Problem requirements: Reproduce the entries that follow exactly, dropping each image.

(Stored data)
'''
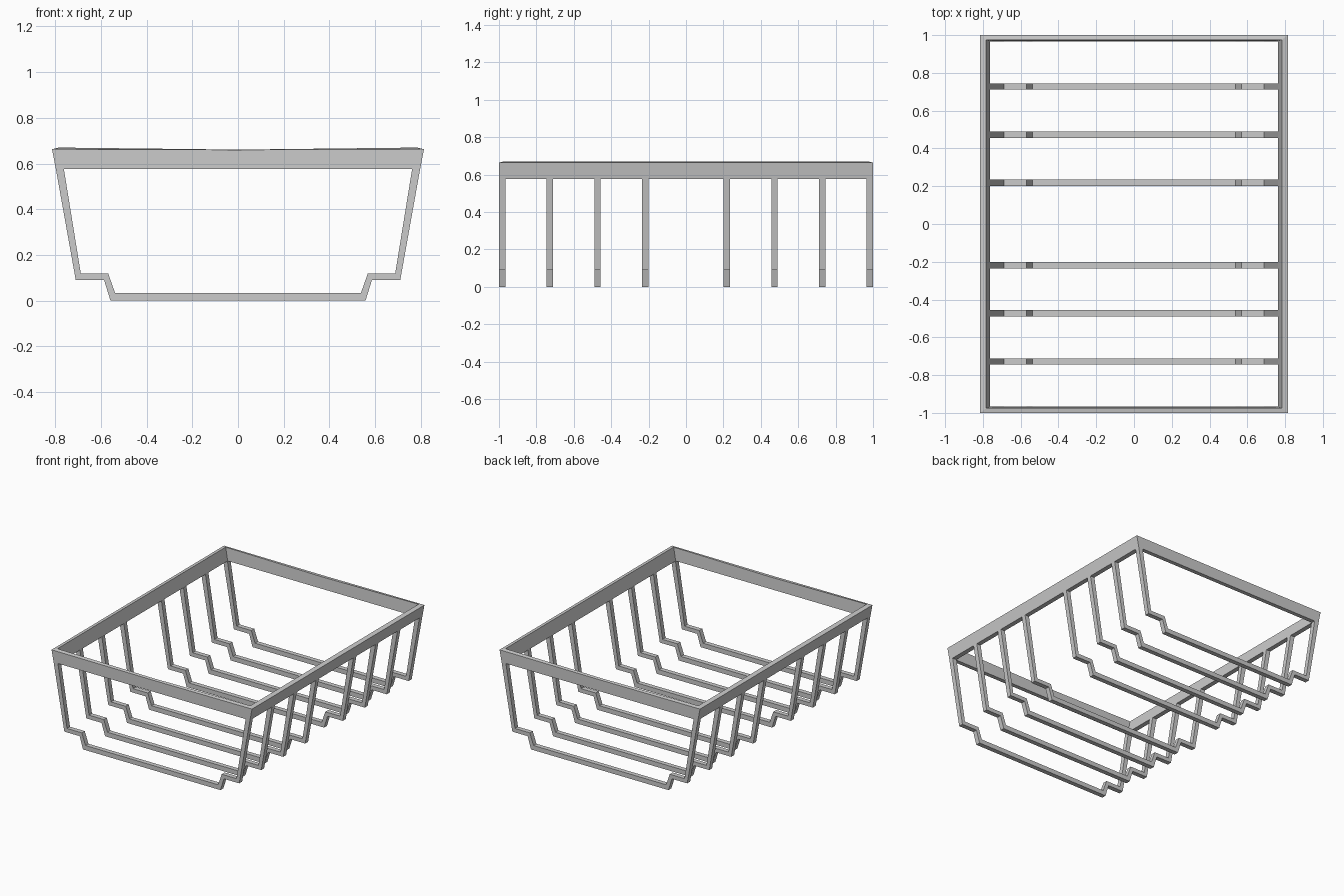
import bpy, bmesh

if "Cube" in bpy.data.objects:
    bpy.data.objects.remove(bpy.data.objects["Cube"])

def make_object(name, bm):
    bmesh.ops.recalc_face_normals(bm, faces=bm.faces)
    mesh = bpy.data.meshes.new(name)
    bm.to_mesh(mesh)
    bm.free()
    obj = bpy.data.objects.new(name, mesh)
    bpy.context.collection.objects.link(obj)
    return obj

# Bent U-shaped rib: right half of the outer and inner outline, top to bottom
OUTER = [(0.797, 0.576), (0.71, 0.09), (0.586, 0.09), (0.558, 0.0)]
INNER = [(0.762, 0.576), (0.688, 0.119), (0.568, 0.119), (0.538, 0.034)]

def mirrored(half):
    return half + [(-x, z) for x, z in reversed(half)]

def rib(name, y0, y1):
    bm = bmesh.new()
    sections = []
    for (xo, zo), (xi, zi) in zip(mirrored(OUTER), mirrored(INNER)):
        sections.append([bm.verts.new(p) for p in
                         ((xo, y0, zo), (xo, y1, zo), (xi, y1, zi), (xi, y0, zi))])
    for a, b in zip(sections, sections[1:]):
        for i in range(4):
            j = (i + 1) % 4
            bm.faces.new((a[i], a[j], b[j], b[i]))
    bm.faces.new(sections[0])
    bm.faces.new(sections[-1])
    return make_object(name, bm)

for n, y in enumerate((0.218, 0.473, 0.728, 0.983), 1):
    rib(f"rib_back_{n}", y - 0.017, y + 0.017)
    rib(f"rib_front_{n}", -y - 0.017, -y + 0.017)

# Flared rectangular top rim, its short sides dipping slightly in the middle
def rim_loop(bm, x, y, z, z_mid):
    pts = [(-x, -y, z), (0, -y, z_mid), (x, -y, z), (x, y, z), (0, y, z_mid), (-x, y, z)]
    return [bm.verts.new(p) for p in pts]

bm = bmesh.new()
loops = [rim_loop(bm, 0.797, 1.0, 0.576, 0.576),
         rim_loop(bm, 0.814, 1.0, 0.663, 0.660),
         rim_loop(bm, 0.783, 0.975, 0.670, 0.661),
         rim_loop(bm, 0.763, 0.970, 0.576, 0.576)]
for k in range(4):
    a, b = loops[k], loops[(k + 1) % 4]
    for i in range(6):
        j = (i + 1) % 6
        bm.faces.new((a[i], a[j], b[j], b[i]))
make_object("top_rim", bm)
'''
Result of the exercise:
import bpy, bmesh

if "Cube" in bpy.data.objects:
    bpy.data.objects.remove(bpy.data.objects["Cube"])

def make_object(name, bm):
    bmesh.ops.recalc_face_normals(bm, faces=bm.faces)
    mesh = bpy.data.meshes.new(name)
    bm.to_mesh(mesh)
    bm.free()
    obj = bpy.data.objects.new(name, mesh)
    bpy.context.collection.objects.link(obj)
    return obj

# Bent U-shaped rib: right half of the outer and inner outline, top to bottom
OUTER = [(0.797, 0.576), (0.71, 0.09), (0.586, 0.09), (0.558, 0.0)]
INNER = [(0.762, 0.576), (0.688, 0.119), (0.568, 0.119), (0.538, 0.034)]

def mirrored(half):
    return half + [(-x, z) for x, z in reversed(half)]

def rib(name, y0, y1):
    bm = bmesh.new()
    sections = []
    for (xo, zo), (xi, zi) in zip(mirrored(OUTER), mirrored(INNER)):
        sections.append([bm.verts.new(p) for p in
                         ((xo, y0, zo), (xo, y1, zo), (xi, y1, zi), (xi, y0, zi))])
    for a, b in zip(sections, sections[1:]):
        for i in range(4):
            j = (i + 1) % 4
            bm.faces.new((a[i], a[j], b[j], b[i]))
    bm.faces.new(sections[0])
    bm.faces.new(sections[-1])
    return make_object(name, bm)

for n, y in enumerate((0.218, 0.473, 0.728, 0.983), 1):
    rib(f"rib_back_{n}", y - 0.017, y + 0.017)
    rib(f"rib_front_{n}", -y - 0.017, -y + 0.017)

# Flared rectangular top rim, its short sides dipping slightly in the middle
def rim_loop(bm, x, y, z, z_mid):
    pts = [(-x, -y, z), (0, -y, z_mid), (x, -y, z), (x, y, z), (0, y, z_mid), (-x, y, z)]
    return [bm.verts.new(p) for p in pts]

bm = bmesh.new()
loops = [rim_loop(bm, 0.797, 1.0, 0.576, 0.576),
         rim_loop(bm, 0.814, 1.0, 0.663, 0.660),
         rim_loop(bm, 0.783, 0.975, 0.670, 0.661),
         rim_loop(bm, 0.763, 0.970, 0.576, 0.576)]
for k in range(4):
    a, b = loops[k], loops[(k + 1) % 4]
    for i in range(6):
        j = (i + 1) % 6
        bm.faces.new((a[i], a[j], b[j], b[i]))
make_object("top_rim", bm)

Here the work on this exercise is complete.